I'm so behind on posting about the trip to Puerto Rico. Since the episode of Mystery Diagnosis on Hermansky-Pudlak Syndrome ran right after we got home, it's been a little busy. These, however, are my favorite pictures from Puerto Rico. I know, not pretty senery etc - but these little guys and gals inspire me. They are the next generation of folks with HPS, and if we keep up the hard work, they will live better lives because of it. They motivate me.

Just waiting: A continuation of my transplant story…

Photo: This is me the week before the transplant. The one with the roses was taken on Valentine's Day. My sister-in-law gave the roses Ryan had brought her to me.

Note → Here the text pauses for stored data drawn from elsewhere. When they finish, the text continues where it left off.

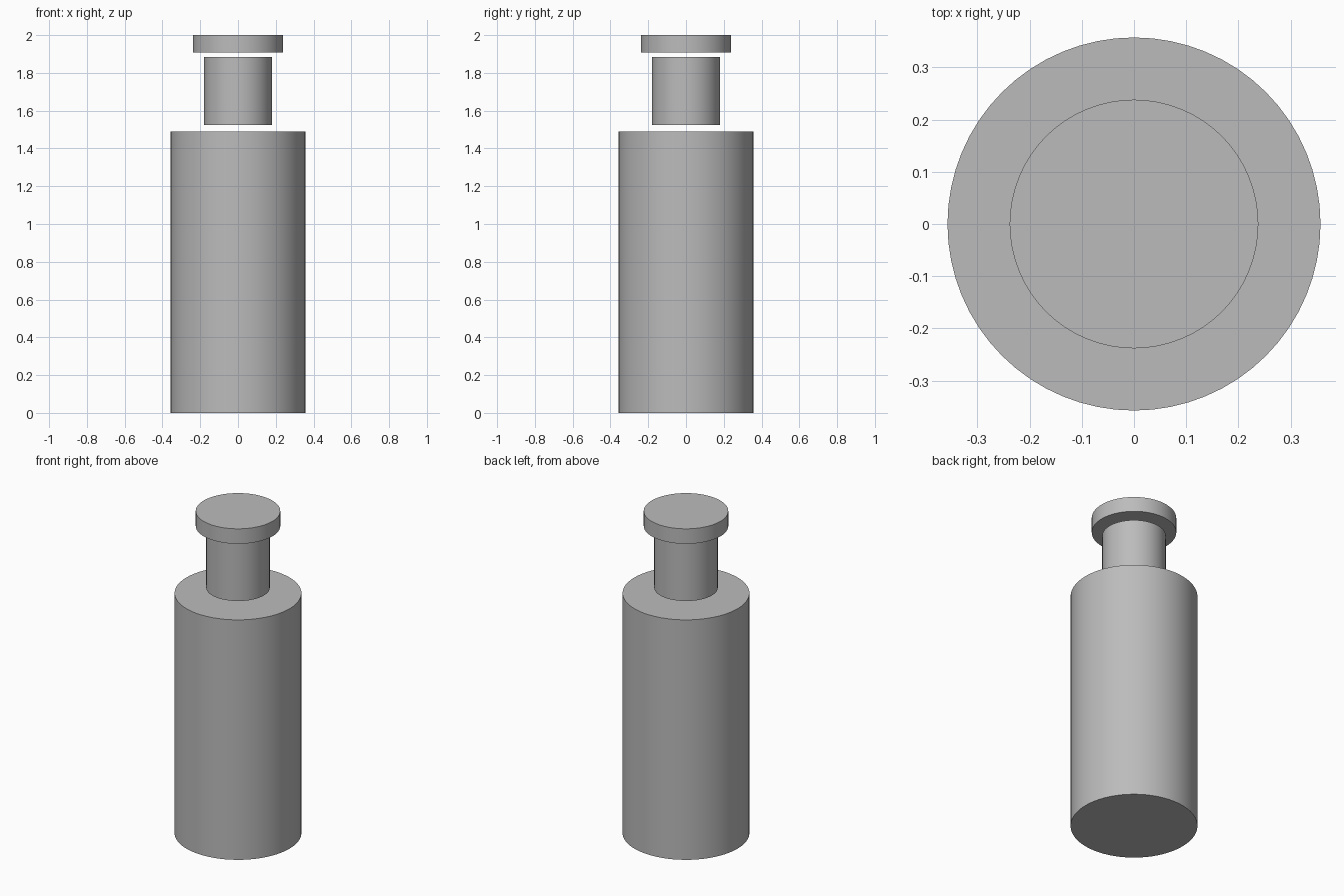
import bpy
import math

cube = bpy.data.objects.get("Cube")
if cube:
    bpy.data.objects.remove(cube, do_unlink=True)

GREY = (0.5, 0.5, 0.5, 1)
grey = bpy.data.materials.new("plain grey")
grey.use_nodes = True
grey.diffuse_color = GREY
grey.node_tree.nodes["Principled BSDF"].inputs["Base Color"].default_value = GREY


def cylinder(name, radius, bottom, top):
    """Upright capped cylinder between two heights, with smooth sides."""
    bpy.ops.mesh.primitive_cylinder_add(
        vertices=64, radius=radius, depth=top - bottom,
        location=(0, 0, (bottom + top) / 2))
    part = bpy.context.object
    part.name = name
    part.data.materials.append(grey)
    bpy.ops.object.shade_smooth_by_angle(angle=math.radians(30))


# Bottle parts, stacked with small gaps between them
cylinder("body", 0.357, 0, 1.49)
cylinder("neck", 0.179, 1.524, 1.884)
cylinder("cap", 0.238, 1.907, 2)
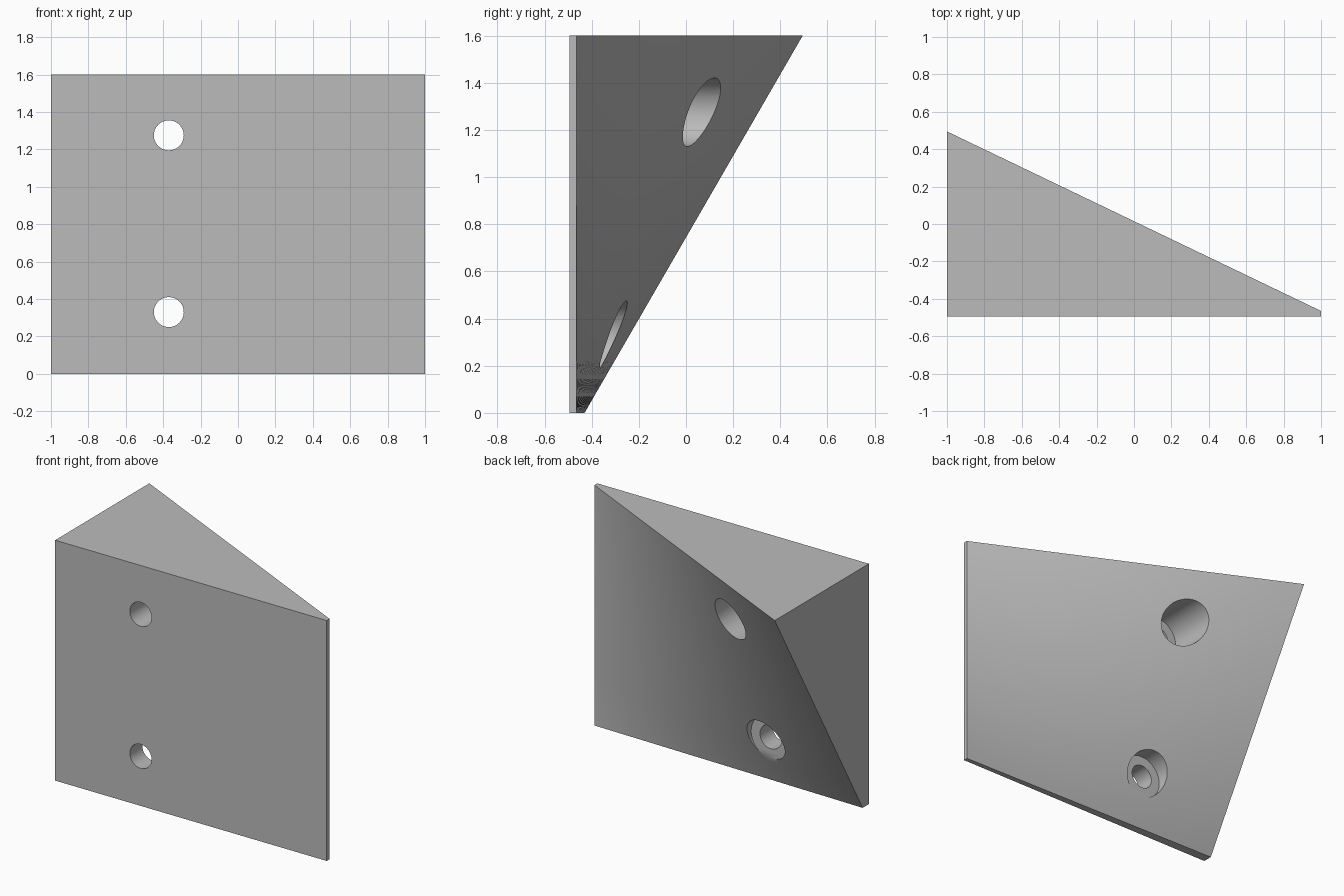
import bpy
import bmesh
import math

default = bpy.data.objects.get("Cube")
if default:
    bpy.data.objects.remove(default, do_unlink=True)

grey = bpy.data.materials.new("light grey")
colour = (0.5, 0.5, 0.5, 1)
grey.diffuse_color = colour
grey.use_nodes = True
grey.node_tree.nodes["Principled BSDF"].inputs["Base Color"].default_value = colour

HEIGHT, FRONT = 1.6, -0.495
THIN, LOW, HIGH = -0.465, -0.43, 0.495   # back edge positions in y
NX, NZ = 24, 20


def back_y(u, v):
    """Twisted ruled back: u runs from the thin side to the thick side, v upward."""
    thick = LOW + (HIGH - LOW) * v
    return THIN + (thick - THIN) * u


# Wedge body: flat front and sides, finely divided twisted back
bm = bmesh.new()
grid = [[bm.verts.new((1 - 2 * i / NX, back_y(i / NX, j / NZ), HEIGHT * j / NZ))
         for j in range(NZ + 1)] for i in range(NX + 1)]
for i in range(NX):
    for j in range(NZ):
        bm.faces.new((grid[i][j], grid[i + 1][j], grid[i + 1][j + 1], grid[i][j + 1]))
right_low, right_high, left_low, left_high = [
    bm.verts.new((x, FRONT, z)) for x in (1, -1) for z in (0, HEIGHT)]
bm.faces.new((right_low, right_high, left_high, left_low))
bm.faces.new([right_low, right_high] + grid[0][::-1])
bm.faces.new([left_low, left_high] + grid[NX][::-1])
bm.faces.new([right_low, left_low] + [col[0] for col in grid[::-1]])
bm.faces.new([right_high, left_high] + [col[NZ] for col in grid[::-1]])
bmesh.ops.recalc_face_normals(bm, faces=bm.faces)
bmesh.ops.triangulate(bm, faces=bm.faces)
mesh = bpy.data.meshes.new("wedge_block")
bm.to_mesh(mesh)
bm.free()
mesh.materials.append(grey)
wedge = bpy.data.objects.new("wedge_block", mesh)
bpy.context.collection.objects.link(wedge)


def drill(radius, z, start, end):
    """Cut a round hole along y between start and end."""
    bpy.ops.mesh.primitive_cylinder_add(
        vertices=64, radius=radius, depth=end - start,
        location=(-0.37, (start + end) / 2, z), rotation=(math.pi / 2, 0, 0))
    cutter = bpy.context.object
    cutter.name = "hole_cutter"
    cutter.hide_render = True
    cutter.data.materials.append(grey)
    bpy.context.view_layer.objects.active = wedge
    mod = wedge.modifiers.new("hole", 'BOOLEAN')
    mod.operation = 'DIFFERENCE'
    mod.solver = 'EXACT'
    mod.object = cutter
    bpy.ops.object.modifier_apply(modifier=mod.name)
    bpy.data.objects.remove(cutter, do_unlink=True)


# Two bolt holes, each with a wider counterbore from the back
for z, floor in ((0.33, -0.364), (1.275, -0.2)):
    drill(0.145, z, floor, 1)
    drill(0.08, z, -1, 1)

bpy.ops.object.select_all(action='DESELECT')
wedge.select_set(True)
bpy.context.view_layer.objects.active = wedge
bpy.ops.object.shade_smooth_by_angle(angle=math.radians(30))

To be honest, I don’t remember much about the time I spent in the hospital before my transplant. I’m not sure if that’s because it was pretty boring and routine, so there’s just not much to say – or if it is some kind of self-preservation maneuver my brain has done to shield me somehow.

After the big rush to get to the clinic early, we spent several hours in the waiting room with my luggage as if we were waiting for an airplane at the airport. It turns out the big rush was due to a hospital policy that the clinic couldn’t request a bed for me until I was actually there. The hotel Inova Fairfax Medical Center was packed to the gills, and they wanted my name on the waiting list. It was late afternoon before a bed became available. Looking back, I’m amazed at how calm we were sitting there. Perhaps we were compartmentalizing…

Family hunting

I’ve always had an interest in genealogy. I haven’t done anything about it really. Never had the time I guess. Perhaps it’s because I’ve always been a fan of studying history. Finding ancestors somehow feels like a personal connection to the past, as if the DNA populating my cells has some sort of time travel awareness of what has gone before. Of course that’s crazy.

When I was diagnosed with Hermansky-Pudlak Syndrome my interest in my roots, especially my Puerto Rican roots, intensified. Maybe it was the realness of mortality or the connection between my newfound fascination with genetics and how it connected me to my family history.

For years I’ve thought about whomever in my family tree might have had HPS. They would have lived so long ago that they wouldn’t have known what HPS was. It wasn’t really identified as such until 1959. My grandma Cockerill, whose father was from Puerto Rico, talked about relatives in Puerto Rico she heard about as a child that had died of tuberculosis. C…